__PROVIDED ENTRIES__

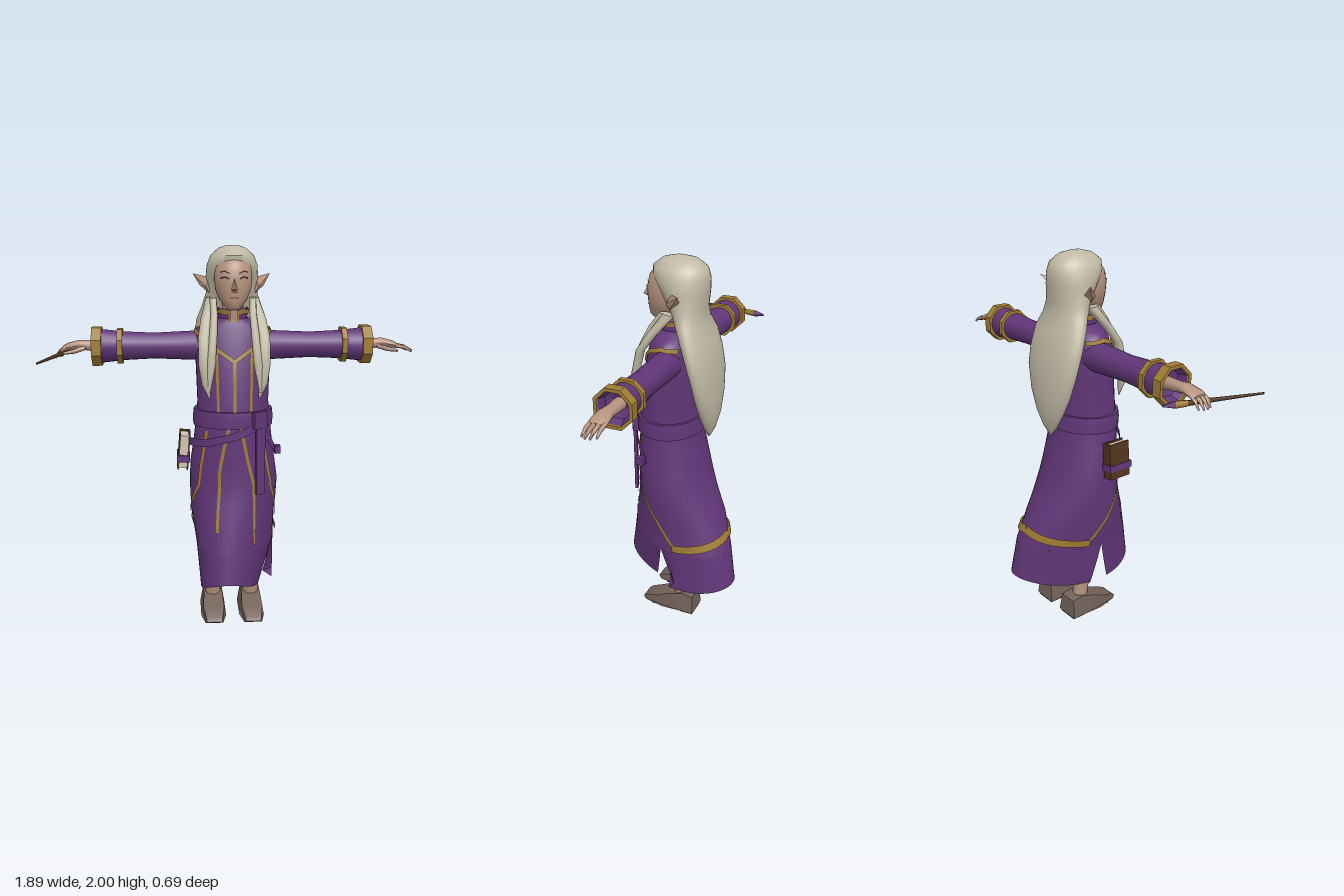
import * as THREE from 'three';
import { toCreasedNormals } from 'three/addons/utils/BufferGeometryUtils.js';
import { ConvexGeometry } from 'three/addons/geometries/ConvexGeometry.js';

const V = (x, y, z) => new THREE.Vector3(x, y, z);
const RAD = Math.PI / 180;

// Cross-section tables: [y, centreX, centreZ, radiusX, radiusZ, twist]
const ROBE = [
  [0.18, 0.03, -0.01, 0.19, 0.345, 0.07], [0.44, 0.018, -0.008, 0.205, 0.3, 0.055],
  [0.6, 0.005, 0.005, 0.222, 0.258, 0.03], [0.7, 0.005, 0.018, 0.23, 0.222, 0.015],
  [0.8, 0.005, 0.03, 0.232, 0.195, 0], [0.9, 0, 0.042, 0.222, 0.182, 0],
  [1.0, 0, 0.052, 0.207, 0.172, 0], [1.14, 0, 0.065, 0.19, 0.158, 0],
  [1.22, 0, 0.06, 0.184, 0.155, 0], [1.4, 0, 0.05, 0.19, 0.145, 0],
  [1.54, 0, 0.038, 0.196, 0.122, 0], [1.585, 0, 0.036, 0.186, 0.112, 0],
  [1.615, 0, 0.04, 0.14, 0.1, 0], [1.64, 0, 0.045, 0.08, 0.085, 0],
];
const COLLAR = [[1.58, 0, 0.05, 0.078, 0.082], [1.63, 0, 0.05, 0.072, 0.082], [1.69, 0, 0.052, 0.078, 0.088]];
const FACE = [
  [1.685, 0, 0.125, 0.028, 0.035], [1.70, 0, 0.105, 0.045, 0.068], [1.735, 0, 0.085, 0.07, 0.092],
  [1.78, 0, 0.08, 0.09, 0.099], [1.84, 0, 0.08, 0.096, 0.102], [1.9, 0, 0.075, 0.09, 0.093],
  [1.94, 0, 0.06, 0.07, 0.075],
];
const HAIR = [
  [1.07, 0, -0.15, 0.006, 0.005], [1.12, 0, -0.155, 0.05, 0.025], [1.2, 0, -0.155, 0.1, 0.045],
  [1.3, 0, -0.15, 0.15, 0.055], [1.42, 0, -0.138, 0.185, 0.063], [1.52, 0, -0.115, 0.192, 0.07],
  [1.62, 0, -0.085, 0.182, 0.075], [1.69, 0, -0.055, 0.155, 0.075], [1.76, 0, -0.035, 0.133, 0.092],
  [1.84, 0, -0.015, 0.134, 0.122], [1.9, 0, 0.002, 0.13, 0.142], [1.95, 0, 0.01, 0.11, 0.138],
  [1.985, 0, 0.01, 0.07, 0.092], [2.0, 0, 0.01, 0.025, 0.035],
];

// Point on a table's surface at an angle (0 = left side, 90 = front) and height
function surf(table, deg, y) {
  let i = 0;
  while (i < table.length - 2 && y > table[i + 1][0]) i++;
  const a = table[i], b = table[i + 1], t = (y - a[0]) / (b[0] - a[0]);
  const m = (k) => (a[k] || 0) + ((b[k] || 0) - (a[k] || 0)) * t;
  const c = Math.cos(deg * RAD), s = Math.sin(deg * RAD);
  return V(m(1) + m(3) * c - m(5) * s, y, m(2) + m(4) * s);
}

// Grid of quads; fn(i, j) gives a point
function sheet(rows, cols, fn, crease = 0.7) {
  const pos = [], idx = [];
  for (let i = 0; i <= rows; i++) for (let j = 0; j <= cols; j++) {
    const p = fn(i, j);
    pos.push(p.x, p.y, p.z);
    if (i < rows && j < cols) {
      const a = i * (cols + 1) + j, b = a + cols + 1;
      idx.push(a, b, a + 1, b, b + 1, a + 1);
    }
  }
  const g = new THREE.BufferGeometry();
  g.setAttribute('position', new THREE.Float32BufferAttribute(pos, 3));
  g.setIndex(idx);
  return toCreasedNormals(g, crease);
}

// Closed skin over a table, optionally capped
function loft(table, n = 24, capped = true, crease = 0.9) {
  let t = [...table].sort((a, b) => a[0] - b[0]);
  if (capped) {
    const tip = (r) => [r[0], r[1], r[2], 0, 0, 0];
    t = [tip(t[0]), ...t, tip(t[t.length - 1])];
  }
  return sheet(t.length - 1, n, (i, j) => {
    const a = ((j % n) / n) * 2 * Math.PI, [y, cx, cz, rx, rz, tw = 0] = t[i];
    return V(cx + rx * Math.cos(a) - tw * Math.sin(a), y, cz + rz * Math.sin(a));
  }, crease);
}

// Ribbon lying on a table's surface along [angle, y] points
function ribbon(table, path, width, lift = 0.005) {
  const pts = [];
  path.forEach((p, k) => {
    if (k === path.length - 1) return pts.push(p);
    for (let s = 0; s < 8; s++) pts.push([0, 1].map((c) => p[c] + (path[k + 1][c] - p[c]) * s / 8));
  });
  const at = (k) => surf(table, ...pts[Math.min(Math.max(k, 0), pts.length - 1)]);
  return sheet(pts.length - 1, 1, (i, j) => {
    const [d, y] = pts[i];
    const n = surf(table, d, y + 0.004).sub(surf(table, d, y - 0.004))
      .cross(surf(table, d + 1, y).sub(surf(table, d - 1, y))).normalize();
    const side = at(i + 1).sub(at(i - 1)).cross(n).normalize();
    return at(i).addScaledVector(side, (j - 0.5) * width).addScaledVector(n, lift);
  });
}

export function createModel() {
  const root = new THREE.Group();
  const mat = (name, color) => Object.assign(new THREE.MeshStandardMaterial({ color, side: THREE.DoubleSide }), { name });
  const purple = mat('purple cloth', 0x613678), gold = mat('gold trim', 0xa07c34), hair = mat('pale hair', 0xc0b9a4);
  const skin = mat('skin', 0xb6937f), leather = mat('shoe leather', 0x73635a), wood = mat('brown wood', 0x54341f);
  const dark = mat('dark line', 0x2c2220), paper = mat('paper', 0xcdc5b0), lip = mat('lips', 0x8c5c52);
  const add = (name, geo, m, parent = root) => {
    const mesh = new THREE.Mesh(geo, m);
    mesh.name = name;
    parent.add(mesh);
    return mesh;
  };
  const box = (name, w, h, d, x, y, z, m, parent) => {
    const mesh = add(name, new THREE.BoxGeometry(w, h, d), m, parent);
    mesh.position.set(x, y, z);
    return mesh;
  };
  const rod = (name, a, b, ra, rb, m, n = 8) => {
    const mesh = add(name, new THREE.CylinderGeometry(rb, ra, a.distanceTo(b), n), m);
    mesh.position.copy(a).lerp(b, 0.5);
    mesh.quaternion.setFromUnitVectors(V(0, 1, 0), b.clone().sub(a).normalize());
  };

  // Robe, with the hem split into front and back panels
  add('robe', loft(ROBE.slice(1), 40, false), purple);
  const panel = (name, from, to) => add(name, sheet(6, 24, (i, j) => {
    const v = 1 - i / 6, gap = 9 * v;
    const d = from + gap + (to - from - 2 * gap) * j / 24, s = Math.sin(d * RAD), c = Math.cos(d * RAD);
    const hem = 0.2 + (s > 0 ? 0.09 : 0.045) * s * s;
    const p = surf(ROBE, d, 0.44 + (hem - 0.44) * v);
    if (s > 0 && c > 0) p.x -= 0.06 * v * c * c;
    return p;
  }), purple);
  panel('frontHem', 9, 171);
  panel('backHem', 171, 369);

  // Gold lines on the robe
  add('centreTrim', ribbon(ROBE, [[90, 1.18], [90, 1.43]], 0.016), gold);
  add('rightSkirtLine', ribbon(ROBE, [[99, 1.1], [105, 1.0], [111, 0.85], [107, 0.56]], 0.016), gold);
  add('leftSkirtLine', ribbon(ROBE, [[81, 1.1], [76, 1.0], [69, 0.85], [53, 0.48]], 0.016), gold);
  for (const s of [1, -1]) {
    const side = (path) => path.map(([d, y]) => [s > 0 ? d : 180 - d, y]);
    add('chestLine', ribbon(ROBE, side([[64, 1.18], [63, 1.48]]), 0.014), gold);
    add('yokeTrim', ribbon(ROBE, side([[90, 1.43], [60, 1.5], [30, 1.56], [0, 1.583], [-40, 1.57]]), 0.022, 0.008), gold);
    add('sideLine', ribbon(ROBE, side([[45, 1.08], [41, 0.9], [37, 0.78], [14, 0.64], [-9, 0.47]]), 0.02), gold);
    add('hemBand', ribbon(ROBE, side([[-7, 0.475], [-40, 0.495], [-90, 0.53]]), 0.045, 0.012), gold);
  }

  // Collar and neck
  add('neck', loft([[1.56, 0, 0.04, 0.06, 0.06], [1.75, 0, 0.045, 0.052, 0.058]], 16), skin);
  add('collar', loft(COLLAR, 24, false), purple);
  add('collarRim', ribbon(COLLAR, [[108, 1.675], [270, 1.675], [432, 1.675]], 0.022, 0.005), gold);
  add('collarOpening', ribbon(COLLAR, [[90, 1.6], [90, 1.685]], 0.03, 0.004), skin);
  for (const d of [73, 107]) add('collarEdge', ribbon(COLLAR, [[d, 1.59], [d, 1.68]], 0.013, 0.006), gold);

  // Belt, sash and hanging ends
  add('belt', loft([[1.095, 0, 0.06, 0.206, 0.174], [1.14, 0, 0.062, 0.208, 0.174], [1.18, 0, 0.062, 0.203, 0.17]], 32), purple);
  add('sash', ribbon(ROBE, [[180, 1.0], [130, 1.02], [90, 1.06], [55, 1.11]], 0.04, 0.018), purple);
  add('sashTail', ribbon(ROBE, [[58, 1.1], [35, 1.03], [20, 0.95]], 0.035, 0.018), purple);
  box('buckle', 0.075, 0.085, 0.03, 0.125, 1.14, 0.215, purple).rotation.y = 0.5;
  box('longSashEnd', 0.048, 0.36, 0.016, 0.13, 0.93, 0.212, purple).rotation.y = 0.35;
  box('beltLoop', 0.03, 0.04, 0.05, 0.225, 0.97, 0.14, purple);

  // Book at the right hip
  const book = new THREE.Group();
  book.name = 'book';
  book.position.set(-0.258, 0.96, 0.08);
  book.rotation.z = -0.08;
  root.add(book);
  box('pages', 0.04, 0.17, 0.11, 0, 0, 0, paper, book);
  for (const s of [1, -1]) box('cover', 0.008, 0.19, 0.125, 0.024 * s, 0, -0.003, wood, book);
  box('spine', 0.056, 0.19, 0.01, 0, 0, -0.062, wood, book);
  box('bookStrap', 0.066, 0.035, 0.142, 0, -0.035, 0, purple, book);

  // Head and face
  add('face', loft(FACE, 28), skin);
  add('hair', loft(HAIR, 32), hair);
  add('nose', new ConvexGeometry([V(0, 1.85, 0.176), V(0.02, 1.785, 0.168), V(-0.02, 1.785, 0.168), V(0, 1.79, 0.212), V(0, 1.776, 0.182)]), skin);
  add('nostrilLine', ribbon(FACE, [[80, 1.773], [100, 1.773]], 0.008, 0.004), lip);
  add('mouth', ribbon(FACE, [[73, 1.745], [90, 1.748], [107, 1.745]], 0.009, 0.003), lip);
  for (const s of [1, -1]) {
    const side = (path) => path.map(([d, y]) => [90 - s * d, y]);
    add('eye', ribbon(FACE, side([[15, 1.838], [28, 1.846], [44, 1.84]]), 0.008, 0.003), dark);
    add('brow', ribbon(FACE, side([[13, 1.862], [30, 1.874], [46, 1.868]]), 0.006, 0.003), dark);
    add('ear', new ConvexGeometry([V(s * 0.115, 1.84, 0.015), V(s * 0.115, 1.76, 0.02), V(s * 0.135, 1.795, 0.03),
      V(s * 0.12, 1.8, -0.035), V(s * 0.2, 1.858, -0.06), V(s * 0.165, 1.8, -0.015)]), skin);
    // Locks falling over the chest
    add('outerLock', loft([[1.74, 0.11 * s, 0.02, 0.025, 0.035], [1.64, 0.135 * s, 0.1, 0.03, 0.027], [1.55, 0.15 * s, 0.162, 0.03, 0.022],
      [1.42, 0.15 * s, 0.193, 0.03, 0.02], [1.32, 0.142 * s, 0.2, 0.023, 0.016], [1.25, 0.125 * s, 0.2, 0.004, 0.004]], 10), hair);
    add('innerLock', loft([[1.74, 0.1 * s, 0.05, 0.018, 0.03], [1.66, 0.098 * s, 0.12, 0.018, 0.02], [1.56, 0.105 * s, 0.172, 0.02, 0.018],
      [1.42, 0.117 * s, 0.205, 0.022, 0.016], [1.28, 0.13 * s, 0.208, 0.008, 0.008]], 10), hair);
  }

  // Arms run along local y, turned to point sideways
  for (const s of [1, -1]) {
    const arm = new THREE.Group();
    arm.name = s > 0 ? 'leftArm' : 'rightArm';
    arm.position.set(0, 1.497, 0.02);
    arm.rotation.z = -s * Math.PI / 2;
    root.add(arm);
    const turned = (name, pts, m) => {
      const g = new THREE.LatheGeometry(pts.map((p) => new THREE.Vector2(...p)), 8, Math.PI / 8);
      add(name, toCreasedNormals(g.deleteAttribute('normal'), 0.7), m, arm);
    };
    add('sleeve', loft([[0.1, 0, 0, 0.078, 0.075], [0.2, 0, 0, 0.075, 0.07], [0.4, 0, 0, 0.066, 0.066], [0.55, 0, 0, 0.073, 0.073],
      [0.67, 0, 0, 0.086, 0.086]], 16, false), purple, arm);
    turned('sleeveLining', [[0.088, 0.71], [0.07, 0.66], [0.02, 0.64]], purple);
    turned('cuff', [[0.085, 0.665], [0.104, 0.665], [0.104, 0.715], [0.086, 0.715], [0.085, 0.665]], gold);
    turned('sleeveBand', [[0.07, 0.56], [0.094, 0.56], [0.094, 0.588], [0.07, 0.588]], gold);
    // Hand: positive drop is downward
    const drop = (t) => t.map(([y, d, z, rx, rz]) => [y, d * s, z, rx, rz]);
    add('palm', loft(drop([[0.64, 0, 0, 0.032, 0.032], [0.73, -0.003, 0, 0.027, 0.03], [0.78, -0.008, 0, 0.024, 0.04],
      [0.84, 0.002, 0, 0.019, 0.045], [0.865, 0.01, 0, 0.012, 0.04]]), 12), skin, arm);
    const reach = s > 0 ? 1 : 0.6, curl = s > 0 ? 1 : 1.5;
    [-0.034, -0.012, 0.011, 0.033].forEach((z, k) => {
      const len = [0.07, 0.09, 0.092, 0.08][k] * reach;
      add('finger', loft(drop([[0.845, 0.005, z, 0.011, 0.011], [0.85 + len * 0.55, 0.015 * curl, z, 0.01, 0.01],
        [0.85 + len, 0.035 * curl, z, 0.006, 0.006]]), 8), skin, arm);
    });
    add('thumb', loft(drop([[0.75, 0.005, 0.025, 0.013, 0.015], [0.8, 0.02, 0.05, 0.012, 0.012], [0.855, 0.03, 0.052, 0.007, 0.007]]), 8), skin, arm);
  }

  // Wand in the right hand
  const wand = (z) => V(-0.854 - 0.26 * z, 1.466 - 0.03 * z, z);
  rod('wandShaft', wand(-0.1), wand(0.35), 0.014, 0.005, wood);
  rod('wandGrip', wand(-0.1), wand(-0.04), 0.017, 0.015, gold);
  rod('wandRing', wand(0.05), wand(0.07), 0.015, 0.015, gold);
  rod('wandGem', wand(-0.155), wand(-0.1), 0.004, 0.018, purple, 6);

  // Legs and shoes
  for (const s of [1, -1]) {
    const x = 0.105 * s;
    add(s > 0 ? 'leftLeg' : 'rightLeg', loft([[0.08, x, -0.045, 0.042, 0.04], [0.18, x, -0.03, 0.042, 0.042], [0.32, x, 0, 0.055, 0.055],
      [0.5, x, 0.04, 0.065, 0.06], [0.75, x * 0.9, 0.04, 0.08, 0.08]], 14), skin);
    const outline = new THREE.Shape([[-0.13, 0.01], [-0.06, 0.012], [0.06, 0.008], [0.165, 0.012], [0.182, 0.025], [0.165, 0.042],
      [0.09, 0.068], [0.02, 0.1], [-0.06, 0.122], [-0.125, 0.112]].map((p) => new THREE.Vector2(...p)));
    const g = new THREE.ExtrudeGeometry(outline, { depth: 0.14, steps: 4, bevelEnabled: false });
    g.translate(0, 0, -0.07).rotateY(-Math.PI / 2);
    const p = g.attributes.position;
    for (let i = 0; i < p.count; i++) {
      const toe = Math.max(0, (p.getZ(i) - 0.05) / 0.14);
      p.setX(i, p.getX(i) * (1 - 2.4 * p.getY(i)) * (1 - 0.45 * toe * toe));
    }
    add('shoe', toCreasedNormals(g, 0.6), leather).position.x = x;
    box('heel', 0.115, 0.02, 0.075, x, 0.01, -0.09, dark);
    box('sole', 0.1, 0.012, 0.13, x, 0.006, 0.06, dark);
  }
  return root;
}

__WORK TO BE COMPLETED__
From the opening line of the entries above to the line that holds "const RAD = Math.PI / 180;", inclusive, reproduce each line exactly and omit any picture.

__YOUR RESPONSE__
import * as THREE from 'three';
import { toCreasedNormals } from 'three/addons/utils/BufferGeometryUtils.js';
import { ConvexGeometry } from 'three/addons/geometries/ConvexGeometry.js';

const V = (x, y, z) => new THREE.Vector3(x, y, z);
const RAD = Math.PI / 180;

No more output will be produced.